== Segment start ==

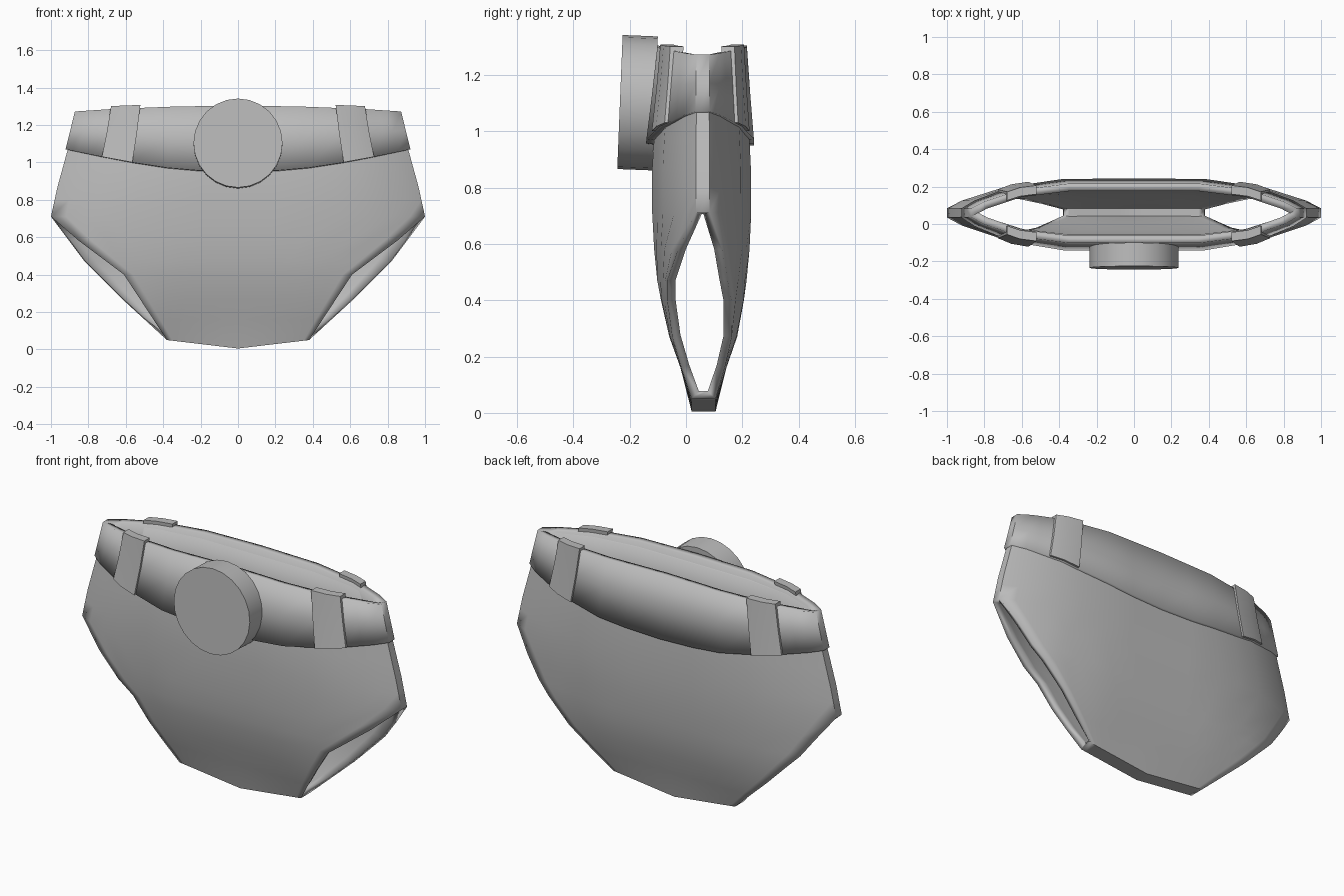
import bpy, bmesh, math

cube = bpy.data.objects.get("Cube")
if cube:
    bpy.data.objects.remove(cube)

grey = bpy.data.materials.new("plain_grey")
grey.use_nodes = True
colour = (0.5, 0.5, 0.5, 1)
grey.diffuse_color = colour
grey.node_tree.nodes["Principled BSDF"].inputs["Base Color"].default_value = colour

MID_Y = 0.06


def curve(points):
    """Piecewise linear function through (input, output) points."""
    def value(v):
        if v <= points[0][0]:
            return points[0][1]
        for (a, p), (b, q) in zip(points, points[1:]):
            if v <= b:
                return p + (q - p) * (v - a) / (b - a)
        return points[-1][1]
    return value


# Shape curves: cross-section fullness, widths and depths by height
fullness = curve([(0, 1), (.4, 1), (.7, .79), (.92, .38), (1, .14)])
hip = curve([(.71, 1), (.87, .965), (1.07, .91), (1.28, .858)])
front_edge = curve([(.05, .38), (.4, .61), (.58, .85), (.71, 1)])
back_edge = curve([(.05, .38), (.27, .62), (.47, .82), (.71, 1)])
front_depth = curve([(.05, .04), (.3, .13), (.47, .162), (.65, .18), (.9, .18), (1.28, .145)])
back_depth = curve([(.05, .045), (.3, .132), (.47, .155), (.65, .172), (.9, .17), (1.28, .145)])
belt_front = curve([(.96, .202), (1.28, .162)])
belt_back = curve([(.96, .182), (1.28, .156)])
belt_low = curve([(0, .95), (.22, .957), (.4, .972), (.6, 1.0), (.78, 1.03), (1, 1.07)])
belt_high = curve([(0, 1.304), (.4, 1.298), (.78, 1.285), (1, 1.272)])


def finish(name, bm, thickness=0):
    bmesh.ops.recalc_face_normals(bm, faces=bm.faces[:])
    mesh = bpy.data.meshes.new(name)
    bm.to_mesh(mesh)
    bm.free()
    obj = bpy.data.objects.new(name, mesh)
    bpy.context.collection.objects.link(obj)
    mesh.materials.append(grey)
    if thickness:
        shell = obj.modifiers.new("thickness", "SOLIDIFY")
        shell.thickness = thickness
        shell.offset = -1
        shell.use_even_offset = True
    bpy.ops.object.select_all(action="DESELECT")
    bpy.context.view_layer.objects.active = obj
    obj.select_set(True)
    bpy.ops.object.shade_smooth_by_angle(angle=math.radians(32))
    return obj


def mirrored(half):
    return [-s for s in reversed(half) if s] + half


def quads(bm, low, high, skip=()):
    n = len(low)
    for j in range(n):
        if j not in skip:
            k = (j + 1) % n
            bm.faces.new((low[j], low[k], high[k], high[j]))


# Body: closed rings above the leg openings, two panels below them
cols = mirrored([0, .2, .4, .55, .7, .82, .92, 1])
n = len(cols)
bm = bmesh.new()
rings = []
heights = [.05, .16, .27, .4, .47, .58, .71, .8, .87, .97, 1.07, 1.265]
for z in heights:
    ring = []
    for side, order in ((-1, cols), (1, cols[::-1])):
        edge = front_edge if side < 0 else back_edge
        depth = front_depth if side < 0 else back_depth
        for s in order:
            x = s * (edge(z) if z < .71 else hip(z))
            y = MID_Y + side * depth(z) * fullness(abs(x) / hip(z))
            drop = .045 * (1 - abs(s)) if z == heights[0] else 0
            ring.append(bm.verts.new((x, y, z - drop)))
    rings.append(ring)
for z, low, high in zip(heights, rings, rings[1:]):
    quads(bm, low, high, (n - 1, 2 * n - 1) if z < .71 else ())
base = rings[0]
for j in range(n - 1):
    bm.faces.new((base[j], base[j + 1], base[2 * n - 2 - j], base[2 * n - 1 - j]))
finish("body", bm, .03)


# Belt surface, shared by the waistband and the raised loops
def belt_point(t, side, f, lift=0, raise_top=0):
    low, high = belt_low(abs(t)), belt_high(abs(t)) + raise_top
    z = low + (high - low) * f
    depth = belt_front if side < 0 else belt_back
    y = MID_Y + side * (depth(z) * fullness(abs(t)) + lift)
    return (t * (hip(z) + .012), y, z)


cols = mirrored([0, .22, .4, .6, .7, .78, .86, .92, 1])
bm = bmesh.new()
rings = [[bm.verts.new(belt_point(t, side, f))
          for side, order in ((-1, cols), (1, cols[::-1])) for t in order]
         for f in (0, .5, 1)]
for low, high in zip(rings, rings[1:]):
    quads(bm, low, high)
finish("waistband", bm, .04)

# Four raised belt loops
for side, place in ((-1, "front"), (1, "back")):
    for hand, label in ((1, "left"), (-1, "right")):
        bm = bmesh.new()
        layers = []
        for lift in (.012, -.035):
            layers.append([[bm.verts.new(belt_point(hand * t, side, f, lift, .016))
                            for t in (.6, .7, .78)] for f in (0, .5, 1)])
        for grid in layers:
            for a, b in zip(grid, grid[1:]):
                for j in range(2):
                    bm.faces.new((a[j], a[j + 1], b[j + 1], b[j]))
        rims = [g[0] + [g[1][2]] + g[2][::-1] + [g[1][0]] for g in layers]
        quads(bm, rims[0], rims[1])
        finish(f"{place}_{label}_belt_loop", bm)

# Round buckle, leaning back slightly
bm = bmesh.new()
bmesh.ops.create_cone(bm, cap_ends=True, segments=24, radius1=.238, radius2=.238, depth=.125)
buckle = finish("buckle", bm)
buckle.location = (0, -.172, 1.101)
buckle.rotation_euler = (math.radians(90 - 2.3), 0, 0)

== Segment end ==

WHAT IS NEEDED: Return all the entries word for word, but omit any pictures they contain.

ANSWER TO THIS EXERCISE:
import bpy, bmesh, math

cube = bpy.data.objects.get("Cube")
if cube:
    bpy.data.objects.remove(cube)

grey = bpy.data.materials.new("plain_grey")
grey.use_nodes = True
colour = (0.5, 0.5, 0.5, 1)
grey.diffuse_color = colour
grey.node_tree.nodes["Principled BSDF"].inputs["Base Color"].default_value = colour

MID_Y = 0.06


def curve(points):
    """Piecewise linear function through (input, output) points."""
    def value(v):
        if v <= points[0][0]:
            return points[0][1]
        for (a, p), (b, q) in zip(points, points[1:]):
            if v <= b:
                return p + (q - p) * (v - a) / (b - a)
        return points[-1][1]
    return value


# Shape curves: cross-section fullness, widths and depths by height
fullness = curve([(0, 1), (.4, 1), (.7, .79), (.92, .38), (1, .14)])
hip = curve([(.71, 1), (.87, .965), (1.07, .91), (1.28, .858)])
front_edge = curve([(.05, .38), (.4, .61), (.58, .85), (.71, 1)])
back_edge = curve([(.05, .38), (.27, .62), (.47, .82), (.71, 1)])
front_depth = curve([(.05, .04), (.3, .13), (.47, .162), (.65, .18), (.9, .18), (1.28, .145)])
back_depth = curve([(.05, .045), (.3, .132), (.47, .155), (.65, .172), (.9, .17), (1.28, .145)])
belt_front = curve([(.96, .202), (1.28, .162)])
belt_back = curve([(.96, .182), (1.28, .156)])
belt_low = curve([(0, .95), (.22, .957), (.4, .972), (.6, 1.0), (.78, 1.03), (1, 1.07)])
belt_high = curve([(0, 1.304), (.4, 1.298), (.78, 1.285), (1, 1.272)])


def finish(name, bm, thickness=0):
    bmesh.ops.recalc_face_normals(bm, faces=bm.faces[:])
    mesh = bpy.data.meshes.new(name)
    bm.to_mesh(mesh)
    bm.free()
    obj = bpy.data.objects.new(name, mesh)
    bpy.context.collection.objects.link(obj)
    mesh.materials.append(grey)
    if thickness:
        shell = obj.modifiers.new("thickness", "SOLIDIFY")
        shell.thickness = thickness
        shell.offset = -1
        shell.use_even_offset = True
    bpy.ops.object.select_all(action="DESELECT")
    bpy.context.view_layer.objects.active = obj
    obj.select_set(True)
    bpy.ops.object.shade_smooth_by_angle(angle=math.radians(32))
    return obj


def mirrored(half):
    return [-s for s in reversed(half) if s] + half


def quads(bm, low, high, skip=()):
    n = len(low)
    for j in range(n):
        if j not in skip:
            k = (j + 1) % n
            bm.faces.new((low[j], low[k], high[k], high[j]))


# Body: closed rings above the leg openings, two panels below them
cols = mirrored([0, .2, .4, .55, .7, .82, .92, 1])
n = len(cols)
bm = bmesh.new()
rings = []
heights = [.05, .16, .27, .4, .47, .58, .71, .8, .87, .97, 1.07, 1.265]
for z in heights:
    ring = []
    for side, order in ((-1, cols), (1, cols[::-1])):
        edge = front_edge if side < 0 else back_edge
        depth = front_depth if side < 0 else back_depth
        for s in order:
            x = s * (edge(z) if z < .71 else hip(z))
            y = MID_Y + side * depth(z) * fullness(abs(x) / hip(z))
            drop = .045 * (1 - abs(s)) if z == heights[0] else 0
            ring.append(bm.verts.new((x, y, z - drop)))
    rings.append(ring)
for z, low, high in zip(heights, rings, rings[1:]):
    quads(bm, low, high, (n - 1, 2 * n - 1) if z < .71 else ())
base = rings[0]
for j in range(n - 1):
    bm.faces.new((base[j], base[j + 1], base[2 * n - 2 - j], base[2 * n - 1 - j]))
finish("body", bm, .03)


# Belt surface, shared by the waistband and the raised loops
def belt_point(t, side, f, lift=0, raise_top=0):
    low, high = belt_low(abs(t)), belt_high(abs(t)) + raise_top
    z = low + (high - low) * f
    depth = belt_front if side < 0 else belt_back
    y = MID_Y + side * (depth(z) * fullness(abs(t)) + lift)
    return (t * (hip(z) + .012), y, z)


cols = mirrored([0, .22, .4, .6, .7, .78, .86, .92, 1])
bm = bmesh.new()
rings = [[bm.verts.new(belt_point(t, side, f))
          for side, order in ((-1, cols), (1, cols[::-1])) for t in order]
         for f in (0, .5, 1)]
for low, high in zip(rings, rings[1:]):
    quads(bm, low, high)
finish("waistband", bm, .04)

# Four raised belt loops
for side, place in ((-1, "front"), (1, "back")):
    for hand, label in ((1, "left"), (-1, "right")):
        bm = bmesh.new()
        layers = []
        for lift in (.012, -.035):
            layers.append([[bm.verts.new(belt_point(hand * t, side, f, lift, .016))
                            for t in (.6, .7, .78)] for f in (0, .5, 1)])
        for grid in layers:
            for a, b in zip(grid, grid[1:]):
                for j in range(2):
                    bm.faces.new((a[j], a[j + 1], b[j + 1], b[j]))
        rims = [g[0] + [g[1][2]] + g[2][::-1] + [g[1][0]] for g in layers]
        quads(bm, rims[0], rims[1])
        finish(f"{place}_{label}_belt_loop", bm)

# Round buckle, leaning back slightly
bm = bmesh.new()
bmesh.ops.create_cone(bm, cap_ends=True, segments=24, radius1=.238, radius2=.238, depth=.125)
buckle = finish("buckle", bm)
buckle.location = (0, -.172, 1.101)
buckle.rotation_euler = (math.radians(90 - 2.3), 0, 0)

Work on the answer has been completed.